The purpose for accusing me as a terrorist was to create the thinking of “deaths, sorrows.” It was completely wrong. The evidence was aired on state television stations at least five days a week during prime time. News about terrorism and deterioration to corruption was aired, and the Viet Tan Party was always mentioned.

In the prison, other cellmates asked me what I had done to become jailed with terrorist charges. I told them, “Look at me – a small guy with a meek personality. How could I terrorize others?” It was just the Vietnamese government’s propaganda. 

Now, in my opinion, the only force that can counter Vietnam’s government for the time being is the Viet Tan Party. So, by all means, they try to destroy our prestige, making Vietnamese people avoid us.   

I would add the purpose of my trip to Vietnam was to do fact-finding about the real human rights situation in Vietnam. I met with activists there to show support. 

RFA: The Vietnamese government always says that most Viet Tan members are war veterans who have deep hatred for the country and want to topple the government. As a war veteran who was jailed, did you experience this attitude?

Chau Van Kham: After the Vietnam War ended in 1975, I could have left the country at any time. I thought that the war ended was a good thing, and I assumed that the North Vietnam authorities wouldn’t torture a low-level army officer like me. 

So I decided to stay and hoped that the hatred between the North and the South would be minor and not a problem for me personally. But then I was put in a “re-education camp” for three years and was on probation for two years. They didn’t return my citizenship so I fled the country in 1982.

When I lived overseas, I continued to hope that the Vietnamese government would change. In 1994, I returned to Vietnam for the first time when my mother got severely sick.

I didn’t see any real changes from when I left in 1982. I knew there was corruption, red tape, bureaucracy within the regime, but I thought that was a common practice and any regime needs time for adjustment.

In 2008, I returned for the second time. I saw that the economy had changed a lot. But politics hadn’t changed. 

In 2009, I came back one more time. I saw that the only way to bring a better future for Vietnam was to join a political organization. I believed that as long as Vietnam was under the communist authoritarian regime, the anti-corruption campaign and government reforms would fail to solve current issues.

Whenever all offices are no longer under the leadership of party members, whenever they provide a healthy playing field in all domains – from politics to economics to social issues. 

In Vietnam there are many intellectuals without party membership who aren’t being put to good use. Such limitations make the country stagnant. Vietnam could get out of current situations like poverty by becoming more open. 

RFA: You just sent out a letter stating that you will continue the struggle, even after paying a high price of four years in prison. Can you tell us why? 

Chau Văn Kham: In all my replies from the time I was arrested, investigated and put in jail, I have quoted Karl Marx: “Wherever there is injustice, there is struggle.” 

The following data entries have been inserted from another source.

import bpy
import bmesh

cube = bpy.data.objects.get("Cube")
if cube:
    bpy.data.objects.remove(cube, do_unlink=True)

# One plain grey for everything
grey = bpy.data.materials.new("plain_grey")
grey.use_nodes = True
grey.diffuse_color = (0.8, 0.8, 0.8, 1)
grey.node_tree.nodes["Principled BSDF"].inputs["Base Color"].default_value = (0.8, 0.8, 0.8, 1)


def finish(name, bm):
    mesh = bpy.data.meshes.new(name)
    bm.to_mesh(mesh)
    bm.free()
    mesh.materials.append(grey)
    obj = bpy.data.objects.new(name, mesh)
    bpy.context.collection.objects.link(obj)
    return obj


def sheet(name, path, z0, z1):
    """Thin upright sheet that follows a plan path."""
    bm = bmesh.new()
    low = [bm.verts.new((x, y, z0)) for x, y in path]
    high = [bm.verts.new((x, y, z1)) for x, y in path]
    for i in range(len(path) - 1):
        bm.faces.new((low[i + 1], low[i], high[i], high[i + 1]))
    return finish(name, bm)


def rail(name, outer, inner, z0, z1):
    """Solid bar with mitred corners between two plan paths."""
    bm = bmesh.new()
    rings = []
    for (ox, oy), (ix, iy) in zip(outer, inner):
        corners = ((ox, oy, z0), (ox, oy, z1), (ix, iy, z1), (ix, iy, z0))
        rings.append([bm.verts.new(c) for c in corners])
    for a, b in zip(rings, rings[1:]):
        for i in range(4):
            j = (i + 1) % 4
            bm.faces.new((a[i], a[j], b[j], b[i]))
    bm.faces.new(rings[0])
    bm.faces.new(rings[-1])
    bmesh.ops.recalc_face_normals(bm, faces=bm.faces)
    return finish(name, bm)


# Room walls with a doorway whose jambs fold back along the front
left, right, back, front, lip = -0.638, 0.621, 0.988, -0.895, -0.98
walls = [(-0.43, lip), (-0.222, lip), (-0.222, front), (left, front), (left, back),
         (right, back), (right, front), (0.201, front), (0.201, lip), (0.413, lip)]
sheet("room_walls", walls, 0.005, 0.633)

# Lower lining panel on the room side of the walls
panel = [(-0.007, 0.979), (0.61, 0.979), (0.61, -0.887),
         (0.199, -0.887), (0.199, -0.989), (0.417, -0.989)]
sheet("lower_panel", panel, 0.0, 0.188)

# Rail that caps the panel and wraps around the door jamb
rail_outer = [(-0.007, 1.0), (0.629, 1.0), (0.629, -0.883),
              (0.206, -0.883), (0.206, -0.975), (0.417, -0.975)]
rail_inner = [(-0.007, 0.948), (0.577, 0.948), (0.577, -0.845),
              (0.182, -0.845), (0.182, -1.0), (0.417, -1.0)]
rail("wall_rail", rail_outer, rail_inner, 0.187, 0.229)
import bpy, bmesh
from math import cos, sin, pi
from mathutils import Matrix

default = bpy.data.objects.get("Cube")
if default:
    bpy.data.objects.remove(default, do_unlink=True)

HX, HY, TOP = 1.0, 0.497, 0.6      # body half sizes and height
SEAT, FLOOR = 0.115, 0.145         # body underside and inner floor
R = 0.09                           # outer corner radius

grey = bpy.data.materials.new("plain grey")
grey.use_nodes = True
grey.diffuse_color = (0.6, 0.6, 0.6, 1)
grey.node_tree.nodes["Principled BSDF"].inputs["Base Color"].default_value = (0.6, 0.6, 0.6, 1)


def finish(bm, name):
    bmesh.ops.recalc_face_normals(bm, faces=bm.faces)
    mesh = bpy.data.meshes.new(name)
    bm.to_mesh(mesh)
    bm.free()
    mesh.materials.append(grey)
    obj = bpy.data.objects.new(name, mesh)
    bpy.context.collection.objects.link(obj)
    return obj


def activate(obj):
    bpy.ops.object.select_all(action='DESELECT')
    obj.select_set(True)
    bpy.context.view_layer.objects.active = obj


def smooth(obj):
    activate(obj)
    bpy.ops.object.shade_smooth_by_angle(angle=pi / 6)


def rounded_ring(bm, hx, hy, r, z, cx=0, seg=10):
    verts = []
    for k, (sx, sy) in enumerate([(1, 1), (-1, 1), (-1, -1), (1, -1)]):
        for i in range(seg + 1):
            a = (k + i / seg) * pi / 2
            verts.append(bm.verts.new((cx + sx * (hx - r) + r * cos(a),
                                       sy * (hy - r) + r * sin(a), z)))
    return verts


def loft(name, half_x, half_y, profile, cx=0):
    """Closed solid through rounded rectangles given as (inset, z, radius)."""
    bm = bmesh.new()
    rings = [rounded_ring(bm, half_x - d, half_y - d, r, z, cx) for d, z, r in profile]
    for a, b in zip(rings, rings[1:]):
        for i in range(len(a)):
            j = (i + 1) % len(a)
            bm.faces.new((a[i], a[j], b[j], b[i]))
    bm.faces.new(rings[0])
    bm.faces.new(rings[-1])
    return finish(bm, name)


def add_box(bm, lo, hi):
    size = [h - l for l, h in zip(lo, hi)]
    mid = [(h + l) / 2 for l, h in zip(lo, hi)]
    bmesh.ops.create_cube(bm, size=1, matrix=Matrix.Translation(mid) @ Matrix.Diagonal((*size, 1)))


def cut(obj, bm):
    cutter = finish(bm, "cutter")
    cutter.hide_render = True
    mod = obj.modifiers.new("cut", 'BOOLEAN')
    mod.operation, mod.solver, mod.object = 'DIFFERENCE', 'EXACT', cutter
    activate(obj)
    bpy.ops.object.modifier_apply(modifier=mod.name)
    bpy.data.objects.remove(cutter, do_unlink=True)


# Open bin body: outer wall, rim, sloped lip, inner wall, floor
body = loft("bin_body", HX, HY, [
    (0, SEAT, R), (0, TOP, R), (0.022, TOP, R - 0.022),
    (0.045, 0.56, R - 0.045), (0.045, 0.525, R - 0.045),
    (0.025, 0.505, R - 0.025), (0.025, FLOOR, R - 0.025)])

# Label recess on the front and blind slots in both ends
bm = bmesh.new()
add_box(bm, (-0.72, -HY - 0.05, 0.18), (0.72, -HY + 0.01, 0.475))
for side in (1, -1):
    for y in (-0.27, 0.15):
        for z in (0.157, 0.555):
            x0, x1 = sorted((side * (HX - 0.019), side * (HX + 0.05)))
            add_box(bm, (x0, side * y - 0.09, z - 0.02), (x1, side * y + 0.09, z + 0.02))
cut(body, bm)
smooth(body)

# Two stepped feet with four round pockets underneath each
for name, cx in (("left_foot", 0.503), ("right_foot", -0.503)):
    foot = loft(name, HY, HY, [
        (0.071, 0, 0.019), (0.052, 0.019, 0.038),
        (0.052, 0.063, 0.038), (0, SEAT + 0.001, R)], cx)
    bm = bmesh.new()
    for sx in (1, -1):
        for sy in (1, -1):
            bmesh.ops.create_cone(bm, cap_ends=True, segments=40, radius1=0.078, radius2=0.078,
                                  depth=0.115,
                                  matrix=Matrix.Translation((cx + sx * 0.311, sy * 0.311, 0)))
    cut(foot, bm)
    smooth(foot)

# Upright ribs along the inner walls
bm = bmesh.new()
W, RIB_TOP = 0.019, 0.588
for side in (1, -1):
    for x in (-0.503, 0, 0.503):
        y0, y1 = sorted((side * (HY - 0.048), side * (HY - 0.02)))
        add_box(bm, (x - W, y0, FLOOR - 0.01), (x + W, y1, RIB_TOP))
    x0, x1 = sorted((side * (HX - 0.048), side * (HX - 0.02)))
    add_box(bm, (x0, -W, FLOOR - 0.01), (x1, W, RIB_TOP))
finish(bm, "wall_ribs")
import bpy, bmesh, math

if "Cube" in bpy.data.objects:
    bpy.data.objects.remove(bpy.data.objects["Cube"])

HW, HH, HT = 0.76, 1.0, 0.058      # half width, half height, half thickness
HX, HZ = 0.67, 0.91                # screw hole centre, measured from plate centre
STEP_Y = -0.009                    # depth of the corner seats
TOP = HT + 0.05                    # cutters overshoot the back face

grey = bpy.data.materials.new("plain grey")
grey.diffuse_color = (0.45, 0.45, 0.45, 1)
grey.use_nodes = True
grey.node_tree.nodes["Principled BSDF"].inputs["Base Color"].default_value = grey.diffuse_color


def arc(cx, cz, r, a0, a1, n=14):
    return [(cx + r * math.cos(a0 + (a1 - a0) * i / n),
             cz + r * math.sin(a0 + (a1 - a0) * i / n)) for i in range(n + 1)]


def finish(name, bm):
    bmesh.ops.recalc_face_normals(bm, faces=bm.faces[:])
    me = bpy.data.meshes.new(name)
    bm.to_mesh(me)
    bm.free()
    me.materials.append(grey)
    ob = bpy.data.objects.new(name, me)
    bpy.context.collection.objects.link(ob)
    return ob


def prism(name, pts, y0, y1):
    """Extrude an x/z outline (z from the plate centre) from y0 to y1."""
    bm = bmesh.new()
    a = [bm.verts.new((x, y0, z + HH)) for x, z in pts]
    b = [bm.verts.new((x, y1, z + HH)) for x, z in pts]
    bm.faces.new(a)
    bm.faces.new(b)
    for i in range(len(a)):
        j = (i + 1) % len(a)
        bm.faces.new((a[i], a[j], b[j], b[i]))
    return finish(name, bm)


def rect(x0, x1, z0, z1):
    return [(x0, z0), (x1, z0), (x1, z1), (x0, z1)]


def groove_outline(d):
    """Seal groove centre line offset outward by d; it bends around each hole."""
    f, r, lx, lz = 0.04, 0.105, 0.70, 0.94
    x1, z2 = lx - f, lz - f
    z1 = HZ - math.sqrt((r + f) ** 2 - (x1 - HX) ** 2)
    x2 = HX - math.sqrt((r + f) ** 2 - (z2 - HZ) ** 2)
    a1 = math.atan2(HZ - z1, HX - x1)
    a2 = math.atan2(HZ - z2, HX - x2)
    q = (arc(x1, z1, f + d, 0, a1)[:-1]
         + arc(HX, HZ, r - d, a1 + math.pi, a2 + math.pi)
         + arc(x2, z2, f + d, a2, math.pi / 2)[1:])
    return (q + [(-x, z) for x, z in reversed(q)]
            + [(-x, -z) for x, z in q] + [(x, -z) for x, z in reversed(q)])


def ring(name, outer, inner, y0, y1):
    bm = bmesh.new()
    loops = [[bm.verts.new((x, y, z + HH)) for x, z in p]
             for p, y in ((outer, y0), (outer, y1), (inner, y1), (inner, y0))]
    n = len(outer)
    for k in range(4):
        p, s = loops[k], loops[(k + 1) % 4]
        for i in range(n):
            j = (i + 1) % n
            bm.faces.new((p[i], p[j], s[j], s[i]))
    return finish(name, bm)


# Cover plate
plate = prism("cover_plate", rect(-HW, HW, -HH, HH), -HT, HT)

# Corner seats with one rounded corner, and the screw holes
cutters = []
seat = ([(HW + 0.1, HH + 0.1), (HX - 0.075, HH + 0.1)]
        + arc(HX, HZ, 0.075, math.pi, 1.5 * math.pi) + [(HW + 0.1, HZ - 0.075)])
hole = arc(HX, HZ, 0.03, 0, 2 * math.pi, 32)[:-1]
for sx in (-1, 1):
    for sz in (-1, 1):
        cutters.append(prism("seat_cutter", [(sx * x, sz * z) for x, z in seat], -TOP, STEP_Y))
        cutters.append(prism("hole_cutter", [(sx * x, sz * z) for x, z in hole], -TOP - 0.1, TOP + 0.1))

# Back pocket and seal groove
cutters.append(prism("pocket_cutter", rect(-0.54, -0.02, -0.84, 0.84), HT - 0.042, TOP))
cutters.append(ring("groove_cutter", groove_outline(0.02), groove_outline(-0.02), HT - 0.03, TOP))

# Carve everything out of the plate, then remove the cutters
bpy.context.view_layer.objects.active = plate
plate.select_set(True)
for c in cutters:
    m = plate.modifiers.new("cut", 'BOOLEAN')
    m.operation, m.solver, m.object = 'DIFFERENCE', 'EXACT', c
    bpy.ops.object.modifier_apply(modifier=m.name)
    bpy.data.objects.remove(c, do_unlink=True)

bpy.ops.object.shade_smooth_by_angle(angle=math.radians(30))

So whenever there is no longer injustice in Vietnam, whenever the Vietnamese people no longer face any difficulties in life, I will no longer struggle. 

The nation needs to have democracy and freedom for full development. Vietnam’s development now has limitations, more or less depending on each person’s perception or on the general secretary of the party.